● Try it
What is the number of lines in these records that hold the word "name"? Reply with that number alone.

● Task data
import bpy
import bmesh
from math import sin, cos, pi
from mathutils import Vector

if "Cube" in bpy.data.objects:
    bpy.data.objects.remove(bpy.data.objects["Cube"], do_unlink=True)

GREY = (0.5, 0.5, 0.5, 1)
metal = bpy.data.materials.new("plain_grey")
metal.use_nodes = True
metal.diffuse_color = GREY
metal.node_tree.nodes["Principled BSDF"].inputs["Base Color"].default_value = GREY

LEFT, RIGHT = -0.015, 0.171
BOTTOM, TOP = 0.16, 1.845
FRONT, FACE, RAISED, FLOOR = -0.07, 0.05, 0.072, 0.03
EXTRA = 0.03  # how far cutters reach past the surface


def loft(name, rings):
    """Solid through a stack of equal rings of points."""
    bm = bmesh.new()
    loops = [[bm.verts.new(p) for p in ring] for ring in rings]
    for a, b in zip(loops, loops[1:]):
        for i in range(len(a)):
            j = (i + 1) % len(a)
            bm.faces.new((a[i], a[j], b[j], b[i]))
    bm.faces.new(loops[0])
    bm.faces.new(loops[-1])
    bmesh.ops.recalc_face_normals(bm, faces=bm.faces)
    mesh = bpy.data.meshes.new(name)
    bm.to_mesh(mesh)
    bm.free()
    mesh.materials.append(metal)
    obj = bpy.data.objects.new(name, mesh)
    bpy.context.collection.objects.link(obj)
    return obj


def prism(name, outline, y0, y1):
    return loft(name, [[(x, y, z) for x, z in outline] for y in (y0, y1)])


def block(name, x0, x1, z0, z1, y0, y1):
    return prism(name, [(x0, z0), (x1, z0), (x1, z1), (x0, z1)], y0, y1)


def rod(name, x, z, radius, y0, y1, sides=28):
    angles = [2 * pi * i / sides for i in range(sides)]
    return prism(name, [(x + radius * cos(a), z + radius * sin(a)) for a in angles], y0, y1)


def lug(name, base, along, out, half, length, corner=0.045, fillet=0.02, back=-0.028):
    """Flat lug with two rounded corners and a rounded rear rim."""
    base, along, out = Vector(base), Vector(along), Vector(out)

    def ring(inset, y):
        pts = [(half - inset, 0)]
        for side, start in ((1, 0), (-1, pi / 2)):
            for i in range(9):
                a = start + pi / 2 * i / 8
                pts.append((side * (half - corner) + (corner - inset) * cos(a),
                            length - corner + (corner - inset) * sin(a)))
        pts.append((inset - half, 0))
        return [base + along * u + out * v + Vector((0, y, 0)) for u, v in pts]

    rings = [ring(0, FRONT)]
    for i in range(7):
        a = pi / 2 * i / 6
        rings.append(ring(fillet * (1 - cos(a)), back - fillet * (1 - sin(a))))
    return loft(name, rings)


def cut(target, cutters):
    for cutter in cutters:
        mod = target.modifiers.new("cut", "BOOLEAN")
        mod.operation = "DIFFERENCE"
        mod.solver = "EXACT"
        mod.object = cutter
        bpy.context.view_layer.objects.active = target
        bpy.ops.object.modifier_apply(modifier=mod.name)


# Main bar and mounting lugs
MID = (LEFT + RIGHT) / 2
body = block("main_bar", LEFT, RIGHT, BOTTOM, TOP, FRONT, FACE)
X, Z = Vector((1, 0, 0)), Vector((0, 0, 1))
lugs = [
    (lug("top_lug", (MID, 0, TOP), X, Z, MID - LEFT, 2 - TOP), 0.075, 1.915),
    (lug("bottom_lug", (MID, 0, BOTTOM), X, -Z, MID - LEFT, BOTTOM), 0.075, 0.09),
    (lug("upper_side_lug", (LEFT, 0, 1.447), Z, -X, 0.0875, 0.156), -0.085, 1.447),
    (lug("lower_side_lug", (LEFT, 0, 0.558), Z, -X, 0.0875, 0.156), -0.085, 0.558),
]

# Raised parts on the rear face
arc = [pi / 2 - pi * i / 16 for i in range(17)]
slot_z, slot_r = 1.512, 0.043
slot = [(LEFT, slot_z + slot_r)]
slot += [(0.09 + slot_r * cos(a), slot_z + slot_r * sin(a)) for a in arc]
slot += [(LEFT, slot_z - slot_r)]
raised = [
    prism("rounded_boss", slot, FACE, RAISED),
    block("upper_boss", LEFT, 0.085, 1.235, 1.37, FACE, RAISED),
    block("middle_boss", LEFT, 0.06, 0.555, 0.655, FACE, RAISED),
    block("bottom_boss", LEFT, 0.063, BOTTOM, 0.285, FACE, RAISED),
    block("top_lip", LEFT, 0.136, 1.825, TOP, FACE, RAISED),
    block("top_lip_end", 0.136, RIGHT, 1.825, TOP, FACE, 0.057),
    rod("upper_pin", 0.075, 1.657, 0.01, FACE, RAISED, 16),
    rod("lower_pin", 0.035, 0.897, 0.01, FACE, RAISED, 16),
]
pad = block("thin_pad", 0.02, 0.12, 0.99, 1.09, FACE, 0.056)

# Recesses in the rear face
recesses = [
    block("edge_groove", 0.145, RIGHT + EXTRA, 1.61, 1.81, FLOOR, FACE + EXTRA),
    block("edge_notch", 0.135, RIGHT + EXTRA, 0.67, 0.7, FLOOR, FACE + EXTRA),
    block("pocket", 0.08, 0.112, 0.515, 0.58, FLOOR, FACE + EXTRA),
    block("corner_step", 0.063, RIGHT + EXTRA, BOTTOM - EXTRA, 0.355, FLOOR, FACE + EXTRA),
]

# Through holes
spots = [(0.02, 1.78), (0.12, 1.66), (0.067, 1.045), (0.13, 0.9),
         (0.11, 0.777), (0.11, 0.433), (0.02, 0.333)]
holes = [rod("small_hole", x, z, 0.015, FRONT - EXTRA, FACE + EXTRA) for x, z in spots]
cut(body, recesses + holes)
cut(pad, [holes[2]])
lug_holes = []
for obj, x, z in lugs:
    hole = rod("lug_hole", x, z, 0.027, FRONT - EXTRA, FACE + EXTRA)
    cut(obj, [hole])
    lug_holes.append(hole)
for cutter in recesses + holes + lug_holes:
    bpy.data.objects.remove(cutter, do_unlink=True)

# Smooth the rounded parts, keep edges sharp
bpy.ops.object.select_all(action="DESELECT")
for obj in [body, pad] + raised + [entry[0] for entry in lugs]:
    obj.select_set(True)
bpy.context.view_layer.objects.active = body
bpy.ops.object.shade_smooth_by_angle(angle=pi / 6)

● Solution for this problem
12